▶ _WHAT TO DO_
In the listing below, print exactly the lines between the line holding "# Outer wall: round" and the line holding "upper_hook = ring_arc(0.725, 42.2, 54.3)", inclusive, and no more.

▶ _RECORDS FOR THE EXERCISE_
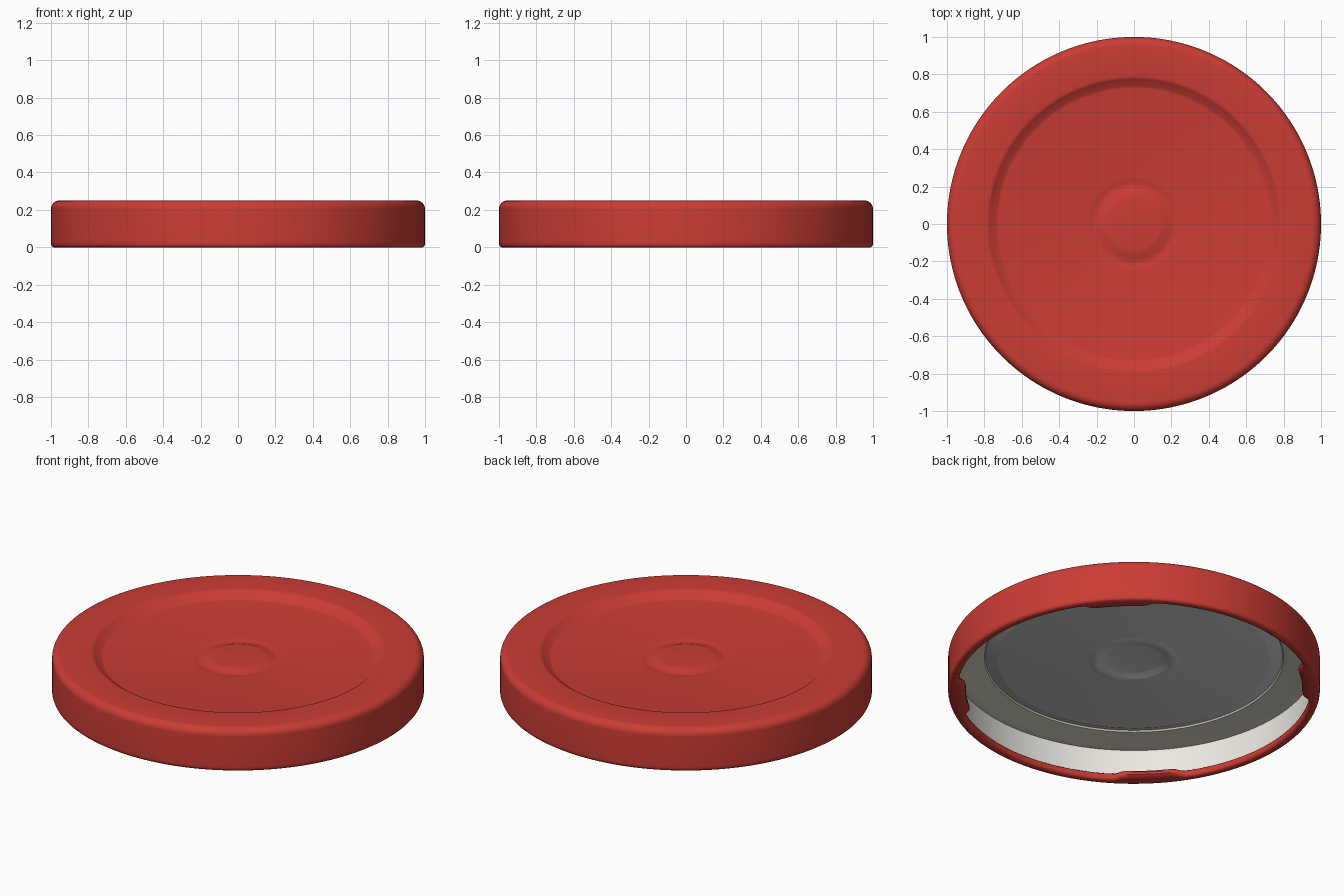
import bpy, bmesh
from math import cos, sin, pi, radians

if "Cube" in bpy.data.objects:
    bpy.data.objects.remove(bpy.data.objects["Cube"])

SEG = 160


def material(name, color):
    m = bpy.data.materials.new(name)
    m.diffuse_color = (*color, 1)
    m.use_nodes = True
    m.node_tree.nodes["Principled BSDF"].inputs["Base Color"].default_value = m.diffuse_color
    return m


def revolve(name, profile, mat, closed=False, radius=lambda r, a: r):
    """Spin an (r, z) profile about z; profiles run clockwise so normals face out."""
    bm = bmesh.new()
    columns = []
    for r, z in profile:
        if r == 0:
            columns.append([bm.verts.new((0, 0, z))] * SEG)
        else:
            ring = []
            for i in range(SEG):
                a = 2 * pi * i / SEG
                q = radius(r, a)
                ring.append(bm.verts.new((q * cos(a), q * sin(a), z)))
            columns.append(ring)
    pairs = list(zip(columns, columns[1:]))
    if closed:
        pairs.append((columns[-1], columns[0]))
    for p, q in pairs:
        for i in range(SEG):
            j = (i + 1) % SEG
            loop = list(dict.fromkeys((p[i], q[i], q[j], p[j])))
            bm.faces.new(loop)
    me = bpy.data.meshes.new(name)
    bm.to_mesh(me)
    bm.free()
    me.materials.append(mat)
    ob = bpy.data.objects.new(name, me)
    bpy.context.collection.objects.link(ob)
    bpy.ops.object.select_all(action='DESELECT')
    ob.select_set(True)
    bpy.context.view_layer.objects.active = ob
    bpy.ops.object.shade_smooth_by_angle(angle=radians(40))
    return ob


def arc(cr, cz, rad, start, end, n):
    return [(cr + rad * cos(radians(start + (end - start) * i / n)),
             cz + rad * sin(radians(start + (end - start) * i / n))) for i in range(n + 1)]


red = material("red_enamel", (0.60, 0.045, 0.035))
cream = material("cream_coating", (0.83, 0.81, 0.75))
gasket_mat = material("gasket_cream", (0.72, 0.69, 0.58))
panel_mat = material("panel_coating", (0.78, 0.78, 0.76))

# Safety button and sunken panel, centre outwards
panel = [(0, .221), (.14, .221), (.155, .2195), (.185, .2085), (.205, .204),
         (.22, .204), (.235, .208), (.25, .21), (.725, .21), (.737, .2125)]

# Outer shell: panel, step, raised rim, rounded shoulder, skirt
shell = panel + [(.775, .244), (.782, .248), (.795, .25)]
shell += arc(.955, .205, .045, 90, 0, 8) + [(1, .025)]
revolve("lid_shell", shell, red)

# Inner face of the panel and its step
inside = [(r, z - .012) for r, z in panel] + [(.775, .218), (.81, .226)]
revolve("inner_panel", inside[::-1], panel_mat)

# Sealing gasket under the rim
gasket = [(.985, .205), (.955, .202), (.93, .206), (.88, .21), (.83, .212), (.805, .215), (.79, .235)]
revolve("gasket", gasket, gasket_mat)

# Inner face of the skirt
revolve("inner_wall", [(.984, .02), (.984, .22)], cream)


# Rolled hem pressed inwards into four lugs
def lug_radius(r, a):
    off = abs((a % (pi / 2)) - pi / 4)
    t = min(1, max(0, (radians(12) - off) / radians(4)))
    t = t * t * (3 - 2 * t)
    inward = max(0, (.985 - r) / .035)
    return r - .045 * t * inward


hem = [(1, .03), (1, .016), (.996, .006), (.987, 0), (.965, 0), (.956, .004), (.951, .012),
       (.95, .025), (.953, .036), (.962, .043), (.985, .045)]
revolve("rolled_hem_with_lugs", hem, red, closed=True, radius=lug_radius)
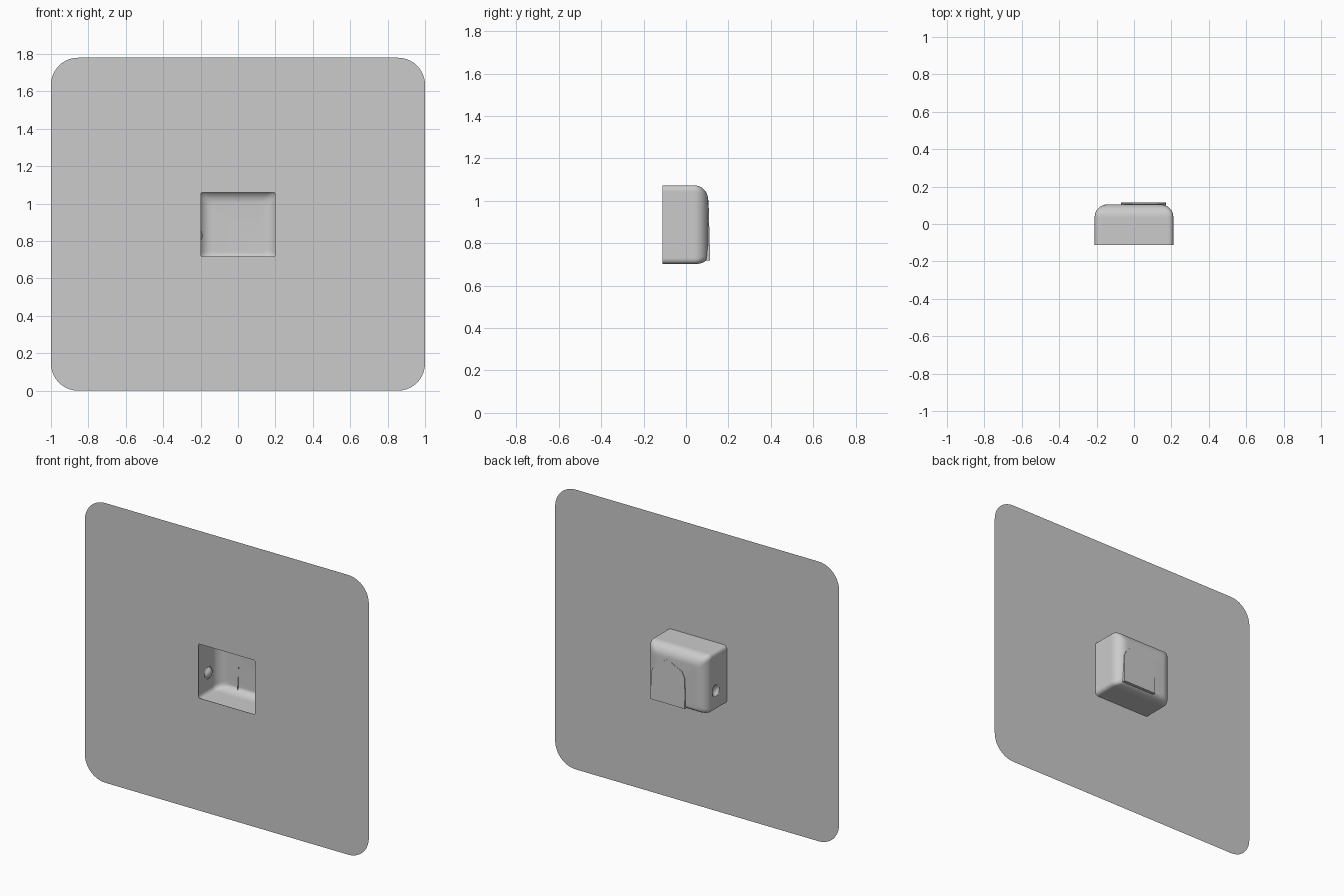
import bpy, bmesh
from math import sin, cos, pi, sqrt, hypot

if "Cube" in bpy.data.objects:
    bpy.data.objects.remove(bpy.data.objects["Cube"])

FRONT = -0.112


def rounded_rect(x0, x1, z0, z1, r, n_corner=6, n_side=1):
    """Counter-clockwise (x, z) outline with rounded corners."""
    pts = []
    corners = [(x1 - r, z0 + r, -pi / 2), (x1 - r, z1 - r, 0),
               (x0 + r, z1 - r, pi / 2), (x0 + r, z0 + r, pi)]
    for i, (cx, cz, a0) in enumerate(corners):
        for k in range(n_corner + 1):
            a = a0 + pi / 2 * k / n_corner
            pts.append((cx + r * cos(a), cz + r * sin(a)))
        nx, nz, na = corners[(i + 1) % 4]
        na = a0 + pi / 2
        ex, ez = nx + r * cos(na), nz + r * sin(na)
        sx, sz = pts[-1]
        for k in range(1, n_side):
            t = k / n_side
            pts.append((sx + (ex - sx) * t, sz + (ez - sz) * t))
    return pts


def add_loop(bm, pts):
    vs = [bm.verts.new(p) for p in pts]
    return vs, [bm.edges.new((vs[i - 1], vs[i])) for i in range(len(vs))]


def finish(bm, name, smooth=False):
    bm.normal_update()
    me = bpy.data.meshes.new(name)
    bm.to_mesh(me)
    bm.free()
    ob = bpy.data.objects.new(name, me)
    bpy.context.collection.objects.link(ob)
    if smooth:
        bpy.ops.object.select_all(action='DESELECT')
        ob.select_set(True)
        bpy.context.view_layer.objects.active = ob
        bpy.ops.object.shade_smooth_by_angle()
    return ob


# thin wall plate with a window
bm = bmesh.new()
edges = []
for outline in (rounded_rect(-1, 1, 0, 1.78, 0.145, 10),
                rounded_rect(-0.198, 0.198, 0.716, 1.06, 0.008, 3)):
    edges += add_loop(bm, [(x, FRONT, z) for x, z in outline])[1]
bmesh.ops.triangle_fill(bm, edges=edges, use_beauty=True, normal=(0, -1, 0))
finish(bm, "wall_plate")


# recessed box behind the window, with a round dimple in its left wall
def dimple(x, y, z):
    r = hypot(y, z - 0.83) / 0.033
    if x < -0.2 and r < 1:
        x += 0.02 * sqrt(1 - r * r)
    return x, y, z


bm = bmesh.new()
profile = [(0, FRONT + 0.152 * i / 22) for i in range(22)]
profile += [(0.07 * (1 - cos(a)), 0.04 + 0.065 * sin(a))
            for a in (pi / 2 * i / 10 for i in range(11))]
rings = []
for inset, y in profile:
    ring = rounded_rect(-0.21 + inset, 0.21 - inset, 0.702 + 0.5 * inset,
                        1.073 - inset, 0.025, 5, 44)
    rings.append([bm.verts.new(dimple(x, y, z)) for x, z in ring])
for a, b in zip(rings, rings[1:]):
    for i in range(len(a)):
        bm.faces.new((a[i - 1], a[i], b[i], b[i - 1]))
bm.faces.new(rings[-1])
bmesh.ops.recalc_face_normals(bm, faces=bm.faces[:])
finish(bm, "recess_box", True)

# slightly raised arched panel, leaning into the back of the box
arch = [(-0.07, 0.718), (0.17, 0.718), (0.17, 0.80), (0.165, 0.90),
        (0.15, 0.935), (0.12, 0.965), (0.09, 0.975), (0.05, 1.0),
        (0.02, 0.98), (-0.01, 0.962), (-0.045, 0.95), (-0.065, 0.91), (-0.07, 0.82)]
bm = bmesh.new()
back = [bm.verts.new((x, 0.114 - 0.027 * (z - 0.718), z)) for x, z in arch]
base = [bm.verts.new((x, 0.095 if z < 0.75 else 0.104, z)) for x, z in arch]
bm.faces.new(back)
for i in range(len(arch)):
    bm.faces.new((back[i - 1], back[i], base[i], base[i - 1]))
bmesh.ops.recalc_face_normals(bm, faces=bm.faces[:])
finish(bm, "back_panel")
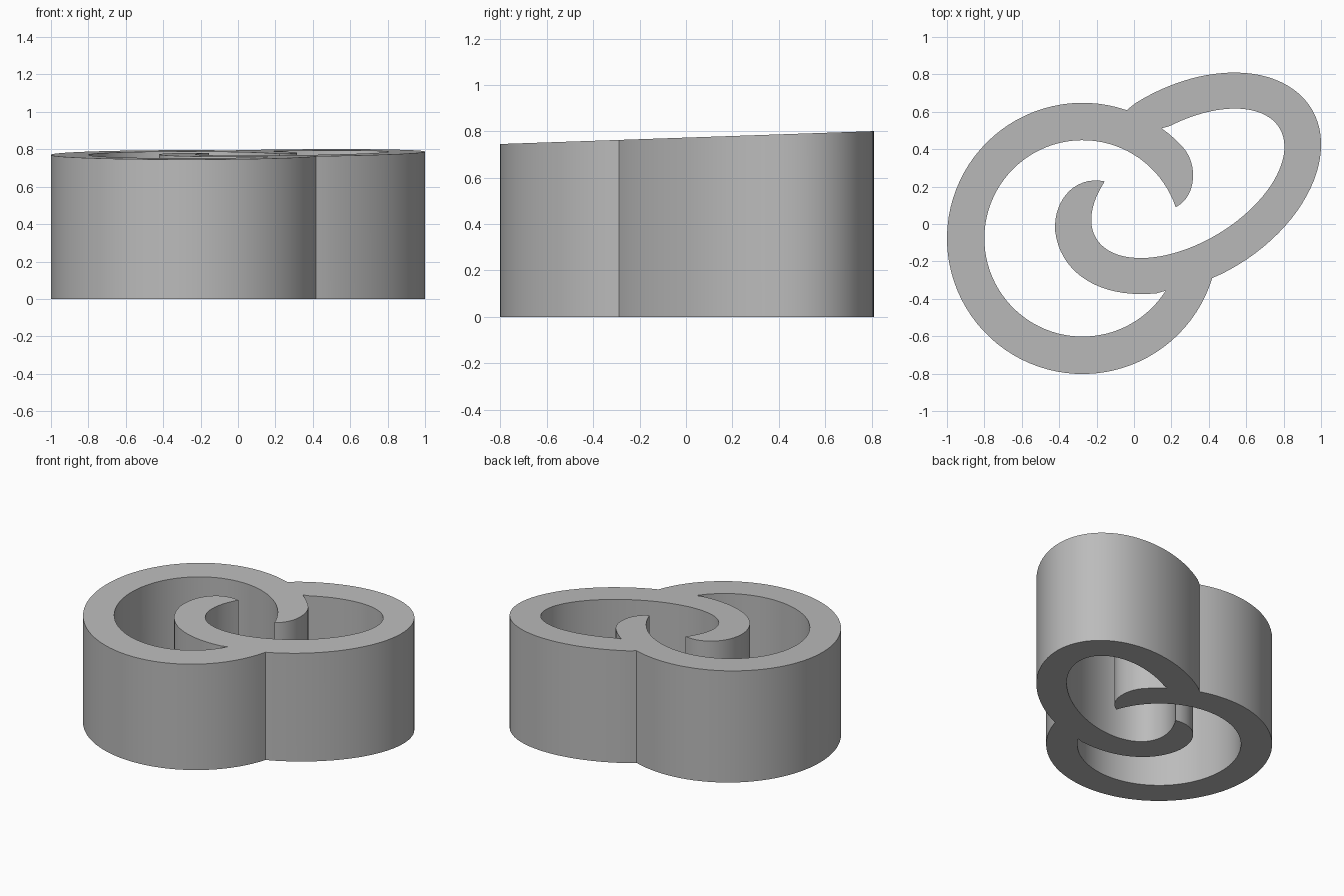
import bpy, bmesh, math
from mathutils import Vector
from mathutils.geometry import interpolate_bezier

cube = bpy.data.objects.get("Cube")
if cube:
    bpy.data.objects.remove(cube)

TILT = math.radians(31)
ROUND = Vector((-0.275, -0.077))
OVAL = Vector((0.288, 0.2175))


def arc(centre, a, b, start, end, tilt=0.0):
    """Points along part of an ellipse, angles in degrees."""
    n = max(2, round(abs(end - start) / 4))
    pts = []
    for i in range(n + 1):
        t = math.radians(start + (end - start) * i / n)
        u, v = a * math.cos(t), b * math.sin(t)
        pts.append(centre + Vector((u * math.cos(tilt) - v * math.sin(tilt),
                                    u * math.sin(tilt) + v * math.cos(tilt))))
    return pts


def ring_arc(r, start, end):
    return arc(ROUND, r, r, start, end)


def oval_arc(a, b, start, end):
    return arc(OVAL, a, b, start, end, TILT)


def bezier(p, h1, h2, q):
    return [v.to_2d() for v in interpolate_bezier(
        Vector(p).to_3d(), Vector(h1).to_3d(), Vector(h2).to_3d(), Vector(q).to_3d(), 16)]


def add_loop(bm, points):
    """Closed edge loop, skipping points that nearly coincide."""
    kept = []
    for p in points:
        if not kept or (p - kept[-1]).length > 0.012:
            kept.append(p)
    if (kept[0] - kept[-1]).length < 0.012:
        kept.pop()
    verts = [bm.verts.new((p.x, p.y, 0)) for p in kept]
    for i, v in enumerate(verts):
        bm.edges.new((v, verts[i - 1]))


# Outer wall: round lobe joined to tilted oval lobe
outer = ring_arc(0.725, -17, -289) + oval_arc(0.772, 0.512, 95.5, -101)

# Inner wall: both openings, with two rounded hooks between them
round_opening = ring_arc(0.525, -32.2, -341.5)
upper_hook = ring_arc(0.725, 42.2, 54.3)
oval_opening = oval_arc(0.572, 0.315, 86.5, -229)
lower_hook = oval_arc(0.772, 0.512, 163.7, 238.8)
upper_tip = bezier(round_opening[-1], (0.333, 0.145), (0.345, 0.317), upper_hook[0])
lower_tip = bezier(oval_opening[-1], (-0.32, 0.262), (-0.435, 0.12), lower_hook[0])
inner = round_opening + upper_tip + upper_hook + oval_opening + lower_tip + lower_hook

# Fill the footprint and raise it to the sloping top
bm = bmesh.new()
add_loop(bm, outer)
add_loop(bm, inner)
bmesh.ops.triangle_fill(bm, use_beauty=True, edges=bm.edges[:], normal=(0, 0, 1))
raised = bmesh.ops.extrude_face_region(bm, geom=bm.faces[:], use_keep_orig=True)
for item in raised["geom"]:
    if isinstance(item, bmesh.types.BMVert):
        item.co.z = 0.773 + 0.0345 * item.co.y
bmesh.ops.recalc_face_normals(bm, faces=bm.faces[:])
mesh = bpy.data.meshes.new("interlocked_rings")
bm.to_mesh(mesh)
bm.free()

# Plain grey finish
grey = bpy.data.materials.new("plain grey")
grey.use_nodes = True
colour = (0.5, 0.5, 0.5, 1)
grey.diffuse_color = colour
grey.node_tree.nodes["Principled BSDF"].inputs["Base Color"].default_value = colour
mesh.materials.append(grey)

obj = bpy.data.objects.new("interlocked_rings", mesh)
bpy.context.collection.objects.link(obj)
bpy.ops.object.select_all(action='DESELECT')
obj.select_set(True)
bpy.context.view_layer.objects.active = obj
bpy.ops.object.shade_smooth_by_angle(angle=math.radians(25))
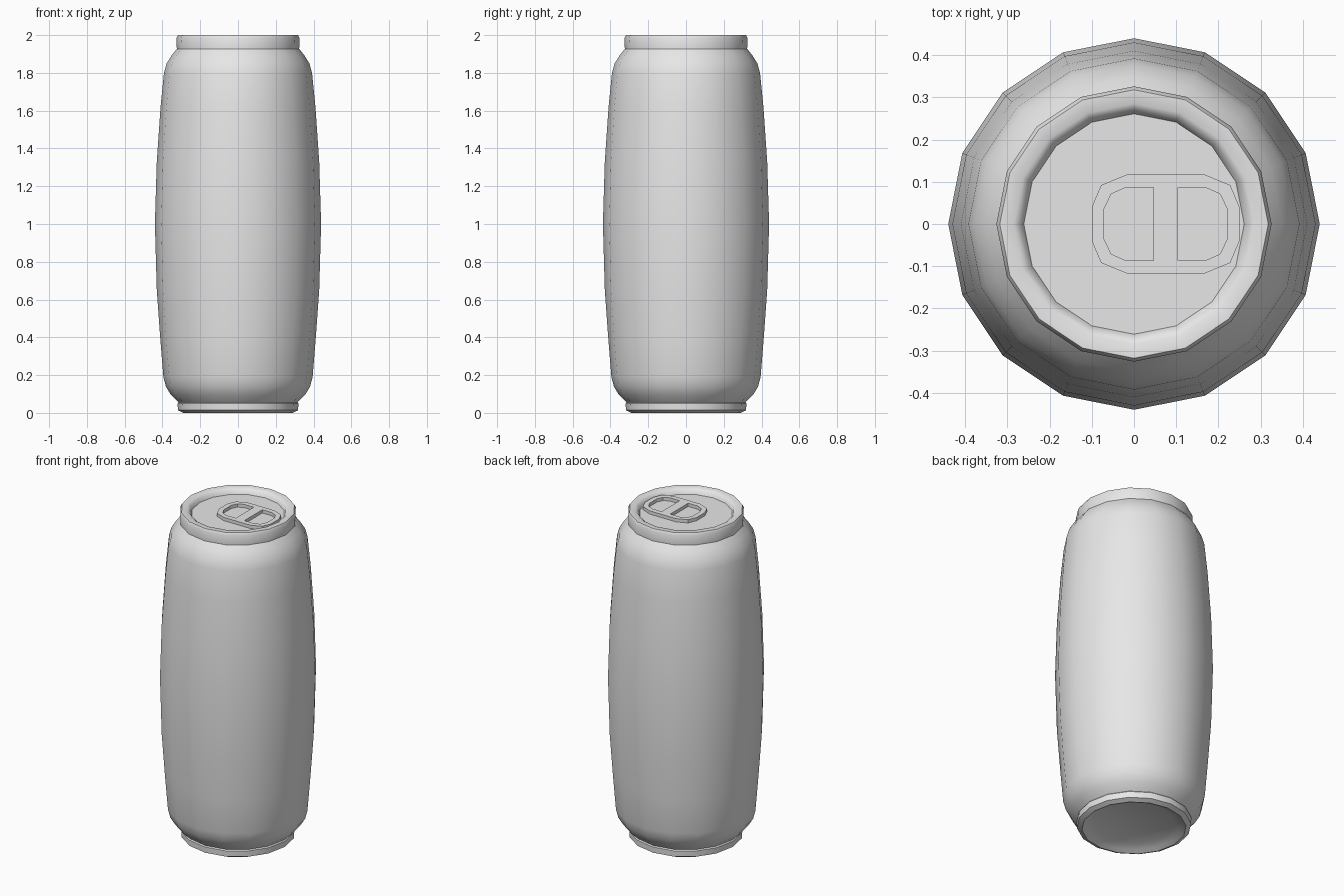
import bpy, bmesh, math

cube = bpy.data.objects.get("Cube")
if cube:
    bpy.data.objects.remove(cube, do_unlink=True)

SIDES = 16
LID_Z = 1.968

metal = bpy.data.materials.new("plain_grey_metal")
metal.use_nodes = True
GREY = (0.8, 0.8, 0.8, 1)
metal.diffuse_color = GREY
metal.node_tree.nodes["Principled BSDF"].inputs["Base Color"].default_value = GREY


def select_only(obj):
    bpy.ops.object.select_all(action="DESELECT")
    obj.select_set(True)
    bpy.context.view_layer.objects.active = obj


def lathe(name, profile, smooth_angle):
    """Spin a (radius, height) profile round z and cap both ends."""
    bm = bmesh.new()
    rings = []
    for r, z in profile:
        rings.append([bm.verts.new((r * math.cos(math.tau * i / SIDES),
                                    r * math.sin(math.tau * i / SIDES), z))
                      for i in range(SIDES)])
    for low, high in zip(rings, rings[1:]):
        for i in range(SIDES):
            j = (i + 1) % SIDES
            bm.faces.new((low[i], low[j], high[j], high[i]))
    bm.faces.new(rings[0][::-1])
    bm.faces.new(rings[-1])
    bmesh.ops.recalc_face_normals(bm, faces=bm.faces)
    mesh = bpy.data.meshes.new(name)
    bm.to_mesh(mesh)
    bm.free()
    obj = bpy.data.objects.new(name, mesh)
    bpy.context.collection.objects.link(obj)
    mesh.materials.append(metal)
    select_only(obj)
    bpy.ops.object.shade_smooth_by_angle(angle=math.radians(smooth_angle))
    return obj


# Can: recessed base, foot ring, bulging body, neck, rolled rim, sunken lid
lathe("can_body", [
    (0.227, 0.03), (0.265, 0.012), (0.29, 0.0), (0.318, 0.014), (0.32, 0.05), (0.314, 0.056),
    (0.355, 0.095), (0.382, 0.14), (0.395, 0.19), (0.412, 0.4), (0.43, 0.65), (0.44, 1.0),
    (0.43, 1.33), (0.41, 1.62), (0.392, 1.8), (0.378, 1.85), (0.35, 1.895), (0.324, 1.927),
    (0.326, 1.985), (0.318, 2.0), (0.285, 2.0), (0.27, 1.99), (0.261, LID_Z)], 40)


def mirrored_y(half):
    return half + [(x, -y) for x, y in reversed(half)]


def flipped_x(loop, centre):
    return [(2 * centre - x, y) for x, y in loop]


# Pull tab: rounded plate with two D-shaped openings
TAB_X = 0.075
end = [(-0.015, 0.118), (-0.078, 0.092), (-0.1, 0.04)]
outline = mirrored_y(end)
outline += flipped_x(outline, TAB_X)[::-1]
opening = mirrored_y([(0.046, 0.087), (-0.018, 0.087), (-0.054, 0.071), (-0.071, 0.035)])

curve = bpy.data.curves.new("pull_tab", "CURVE")
curve.dimensions = "2D"
curve.fill_mode = "BOTH"
curve.extrude = 0.01
for loop in (outline, opening, flipped_x(opening, TAB_X)):
    spline = curve.splines.new("POLY")
    spline.points.add(len(loop) - 1)
    for point, (x, y) in zip(spline.points, loop):
        point.co = (x, y, 0, 1)
    spline.use_cyclic_u = True
curve.materials.append(metal)
tab = bpy.data.objects.new("pull_tab", curve)
tab.location.z = LID_Z + 0.011
bpy.context.collection.objects.link(tab)
select_only(tab)
bpy.ops.object.convert(target="MESH")
bpy.ops.object.shade_flat()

▶ _TASK RESPONSE_
# Outer wall: round lobe joined to tilted oval lobe
outer = ring_arc(0.725, -17, -289) + oval_arc(0.772, 0.512, 95.5, -101)

# Inner wall: both openings, with two rounded hooks between them
round_opening = ring_arc(0.525, -32.2, -341.5)
upper_hook = ring_arc(0.725, 42.2, 54.3)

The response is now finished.